All very tempting – but not only can store cards encourage you to spend more than you otherwise would, if you don’t manage them properly you’ll be whacked with incredibly high interest rates.
Topshop for example, charges a representative rate of 19.9% APR (variable), while the Burton store card charges a representative rate of 29.9% APR (representative) and New Look’s store card charges a representative rate of 28.9% APR (variable).
If you fail to clear your balance each month the interest you pay will far outweigh any savings you’ve made. So if there’s even the smallest risk of this happening, avoid store cards like the plague.
3. The wrong credit card
Using a credit card to pay for your Christmas shopping can actually be sensible option – but only if you use the right one.
Using the wrong plastic could see you paying a lot more for your shopping than what it says on the price tag.
If you are unable to clear your balance each month, for example, you should always use a credit card with a 0% purchase window, otherwise you’ll end up being hit with interest.
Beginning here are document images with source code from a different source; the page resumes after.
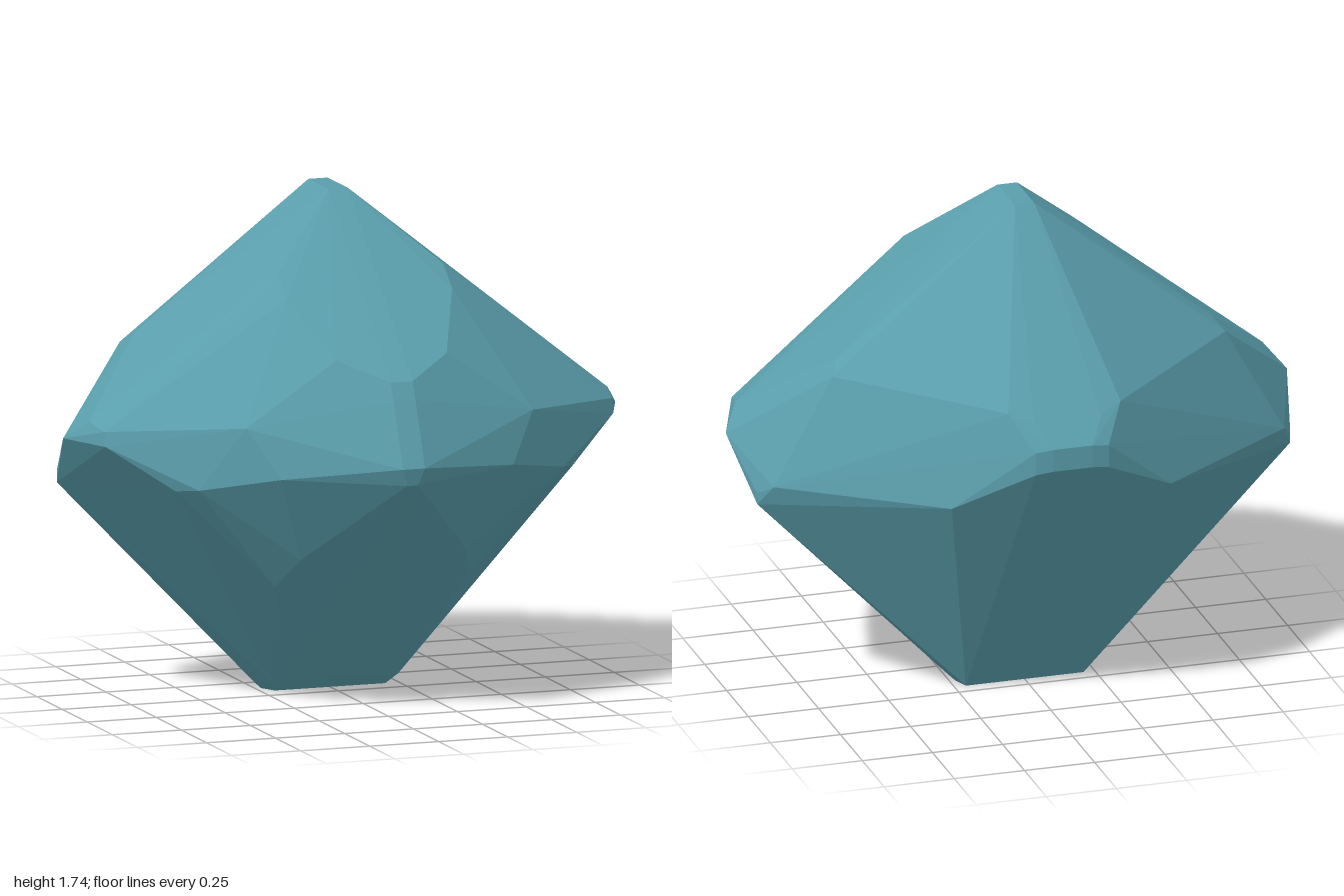
import * as THREE from 'three';
import { ConvexGeometry } from 'three/addons/geometries/ConvexGeometry.js';

// Corners of the cut stone for x >= 0; each is mirrored to the other side.
const crown = [ // top ridge and upper facets
  [0.035, 1.74, 0], [0.035, 1.74, -0.2],
  [0.3, 1.5, 0.22], [0.3, 1.43, 0.31], [0.2, 1.25, 0.53], [0.04, 1.18, 0.63],
  [0.67, 1.25, -0.19], [0.7, 1.21, -0.25], [0.2, 1.17, -0.655], [0.12, 1.14, -0.69]
];
const girdle = [ // widest belt around the stone
  [0.04, 1.12, 0.66], [0.52, 1.03, 0.51], [0.04, 0.9, 0.755], [0.48, 0.88, 0.54],
  [0.42, 0.86, 0.59], [0.92, 0.99, 0.2], [0.94, 1.01, 0.1], [1, 0.94, 0.01],
  [0.95, 0.79, -0.19], [0.91, 0.83, -0.25],
  [0.39, 0.83, -0.62], [0.13, 1.05, -0.745], [0.07, 1.06, -0.755], [0.07, 0.98, -0.755], [0.13, 0.97, -0.745]
];
const base = [ // lower facets down to the small foot
  [0.02, 0.84, 0.74], [0.66, 0.81, 0.43], [0.72, 0.8, 0.36], [0.92, 0.94, 0.21],
  [0.3, 0.55, 0.45], [0.35, 0.44, 0.33], [0.95, 0.75, -0.19],
  [0.23, 0.04, -0.035], [0.27, 0.04, -0.14], [0.2, 0, -0.08], [0.23, 0, -0.14], [0.21, 0, -0.2]
];

export function createModel() {
  const teal = new THREE.MeshStandardMaterial({ color: 0x5a9eac });
  teal.name = 'teal stone';

  const points = [...crown, ...girdle, ...base].flatMap(([x, y, z]) => [
    new THREE.Vector3(x, y, z), new THREE.Vector3(-x, y, z)
  ]);
  const stone = new THREE.Mesh(new ConvexGeometry(points), teal);
  stone.name = 'facetedStone';

  const model = new THREE.Group();
  model.name = 'gemstone';
  model.add(stone);
  return model;
}
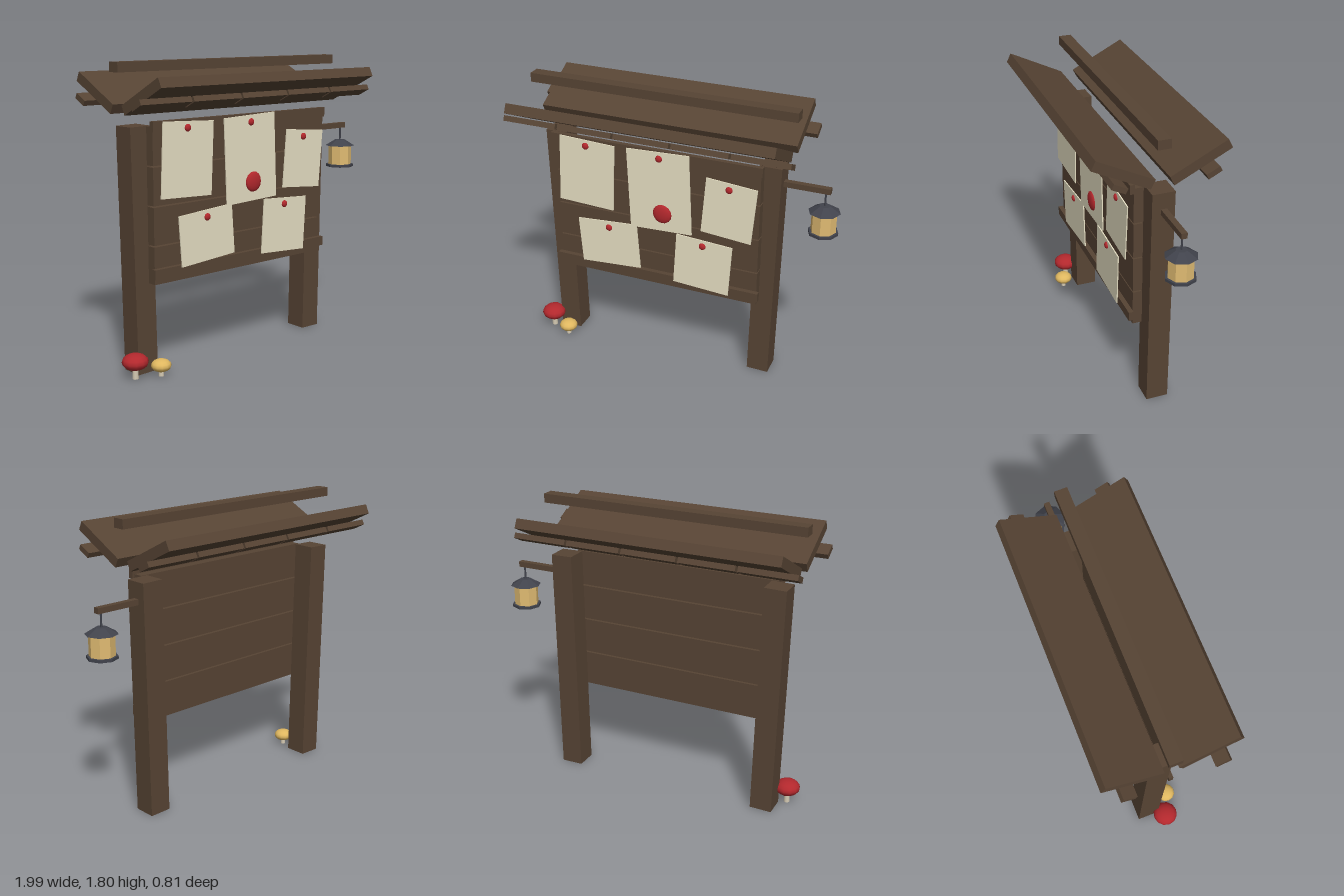
import * as THREE from 'three';

const mat = (name, color, flatShading = false) => {
  const m = new THREE.MeshStandardMaterial({ color, flatShading });
  m.name = name;
  return m;
};

export function createModel() {
  const wood = mat('dark wood', 0x574434);
  const paper = mat('parchment', 0xe6dfc3);
  const red = mat('red', 0xb3282d);
  const iron = mat('iron', 0x41434c, true);
  const glow = mat('lantern glass', 0xe0bb72, true);
  const yellow = mat('yellow cap', 0xe0b860);
  const stemMat = mat('mushroom stem', 0xd6cbb4);

  const model = new THREE.Group();
  model.name = 'noticeBoard';

  const add = (name, geometry, material, x, y, z, parent = model) => {
    const mesh = new THREE.Mesh(geometry, material);
    mesh.name = name;
    mesh.position.set(x, y, z);
    parent.add(mesh);
    return mesh;
  };
  const box = (name, material, w, h, d, x, y, z, parent) =>
    add(name, new THREE.BoxGeometry(w, h, d), material, x, y, z, parent);
  const blob = (name, material, r, ry, rz, x, y, z, parent) => {
    const mesh = add(name, new THREE.SphereGeometry(1, 12, 8), material, x, y, z, parent);
    mesh.scale.set(r, ry, rz);
    return mesh;
  };

  // Posts, leaning slightly outwards
  box('leftPost', wood, 0.137, 1.44, 0.137, 0.568, 0.721, -0.035).rotation.z = -0.018;
  box('rightPost', wood, 0.137, 1.44, 0.137, -0.793, 0.721, -0.035).rotation.z = 0.018;

  // Back planks with narrow gaps
  for (let i = 0; i < 4; i++) {
    box('plank', wood, 1.32, 0.219, 0.058, -0.112, 0.648 + i * 0.228, 0.072);
  }

  // Top and bottom rails
  for (const y of [0.604, 1.445]) {
    box('rail', wood, 1.354, 0.058, 0.03, -0.113, y, 0.116);
  }

  // Pinned notices: x, y, width, height, tilt, pin y
  const notices = [
    [-0.553, 1.245, 0.365, 0.435, -0.045, 1.425],
    [-0.072, 1.207, 0.4, 0.52, 0.038, 1.425],
    [0.369, 1.165, 0.317, 0.362, -0.086, 1.304],
    [-0.414, 0.785, 0.4, 0.303, 0.07, 0.894],
    [0.208, 0.763, 0.36, 0.34, -0.062, 0.894],
  ];
  notices.forEach(([x, y, w, h, tilt, pinY], i) => {
    box('notice', paper, w, h, 0.007, x, y, 0.1345 + (i % 2) * 0.001).rotation.z = tilt;
    blob('pin', red, 0.022, 0.022, 0.013, x, pinY, 0.139);
  });
  blob('waxSeal', red, 0.062, 0.062, 0.02, -0.053, 1.063, 0.138);

  // Roof slabs rising outwards, with short battens below
  for (const side of [1, -1]) {
    const slope = -side * 0.463;
    box('roofSlab', wood, 1.642, 0.06, 0.374, -0.112, 1.622, side * 0.222).rotation.x = slope;
    for (let i = 0; i < 5; i++) {
      box('roofBatten', wood, 0.344, 0.033, 0.088, -0.828 + i * 0.358, 1.583, side * 0.268).rotation.x = slope;
    }
  }
  box('ridgeBeam', wood, 1.682, 0.056, 0.078, -0.113, 1.772, 0.002);

  // Hanging lantern on its arm
  const lantern = new THREE.Group();
  lantern.name = 'lantern';
  lantern.position.set(0.896, 0, -0.037);
  model.add(lantern);
  box('lanternArm', wood, 0.327, 0.034, 0.036, -0.133, 1.324, 0, lantern);
  const prism = (name, material, rTop, rBottom, y0, y1, sides = 8) =>
    add(name, new THREE.CylinderGeometry(rTop, rBottom, y1 - y0, sides), material, 0, (y0 + y1) / 2, 0, lantern);
  prism('lanternWire', iron, 0.006, 0.006, 1.22, 1.31, 6);
  prism('lanternRoof', iron, 0.033, 0.096, 1.187, 1.226);
  prism('lanternGlass', glow, 0.076, 0.076, 1.062, 1.188);
  prism('lanternBase', iron, 0.091, 0.091, 1.045, 1.062);

  // Mushrooms beside the post
  const mushroom = (name, material, x, z, r, ry, y, stemR) => {
    const group = new THREE.Group();
    group.name = name;
    group.position.set(x, 0, z);
    model.add(group);
    add('stem', new THREE.CylinderGeometry(stemR * 0.85, stemR, y, 8), stemMat, 0, y / 2, 0, group);
    blob('cap', material, r, ry, r, 0, y, 0, group);
  };
  mushroom('redMushroom', red, -0.894, 0.064, 0.078, 0.049, 0.102, 0.019);
  mushroom('yellowMushroom', yellow, -0.755, 0.124, 0.06, 0.038, 0.064, 0.016);

  return model;
}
The Post Office Matched credit card, for example, offers 0% on purchases for 27 months, so long as you spend on the card within the first three months. If you don’t, you’ll be offered 0% for 16 months.
After the 0% introductory offer is up, you’ll pay a representative rate of 18.9% APR (variable)*, so be sure to clear your balance before then.
4. The wrong overdraft
You might be resigned to dipping into your overdraft to cover the cost of Christmas – but at least make sure it doesn’t charge you interest or fees.
For example, the Nationwide FlexDirect current account offers a 12-month fee-free overdraft – perfect to cover your Christmas shopping. Just be aware that after 12 months, you’ll pay 50p a day on arranged overdrafts over £10 (the first £10 of your overdraft is free), so be sure to get back into the black before then.
Alternatively, the First Direct 1st Account offers a £250 interest-free overdraft. You’ll be charged 15.9% EAR (variable) on arranged overdrafts above this.
You’ll also receive £100 for switching to the First Direct account, so long as you pay in at least £1,000 within the first three months.
You’ll need to pay £1,000 or more into the account each month or have another product with the bank, such as a savings account, to avoid a £10 monthly fee.
Find out more about the best overdrafts to use here.
5. Some savings pots
As a rule, dipping into your savings to pay for Christmas is always better than getting in to debt, but there are some savings accounts which should ideally be left alone – primarily cash ISAs and fixed rate bonds.
In this tax year, you can invest up to £15,240 into a tax-free cash ISA. However, if you withdraw any funds from your cash ISA, you can’t top it back up again – so if you’ve used the full allowance, then withdraw £1,000, you won’t be able to pay that back in this tax year. So think carefully before dipping into these kinds of funds.
Meanwhile, if you have a fixed rate bond, penalties for withdrawing money before the account matures can be extremely high – so again, this is best avoided.
Of course, if you are using savings to fund Christmas, you should still ensure you have an emergency cash cushion to fall back on.
Better ways to pay for Christmas
So now we’ve cleared up what you shouldn’t do, what should you do to fund the next month of shopping?
As already mentioned, using a 0% purchase credit card will allow you to spread the cost of your Christmas spending interest-free over a number of months. Just ensure you clear your balance before the 0% deal ends.
However, a credit card could still be handy even if you don’t need to spread the cost of your spending and can pay off your balance in full every month.
That’s because a number of credit cards allow you to earn something back on your spending – whether that’s supermarket points or cashback.
You can find out more about the best reward cards to use for your Christmas shopping in this article.
* Representative Example: If you spend £1,200 at a purchase interest rate of 18.9% p.a. (variable) your representative rate will be 18.9% APR (variable).
All overdrafts are subject to status and approval.
All credit cards are subject to status and terms and conditions. Over 18s, UK residents only. Terms and conditions apply. See MoneySuperMarket.com for further information.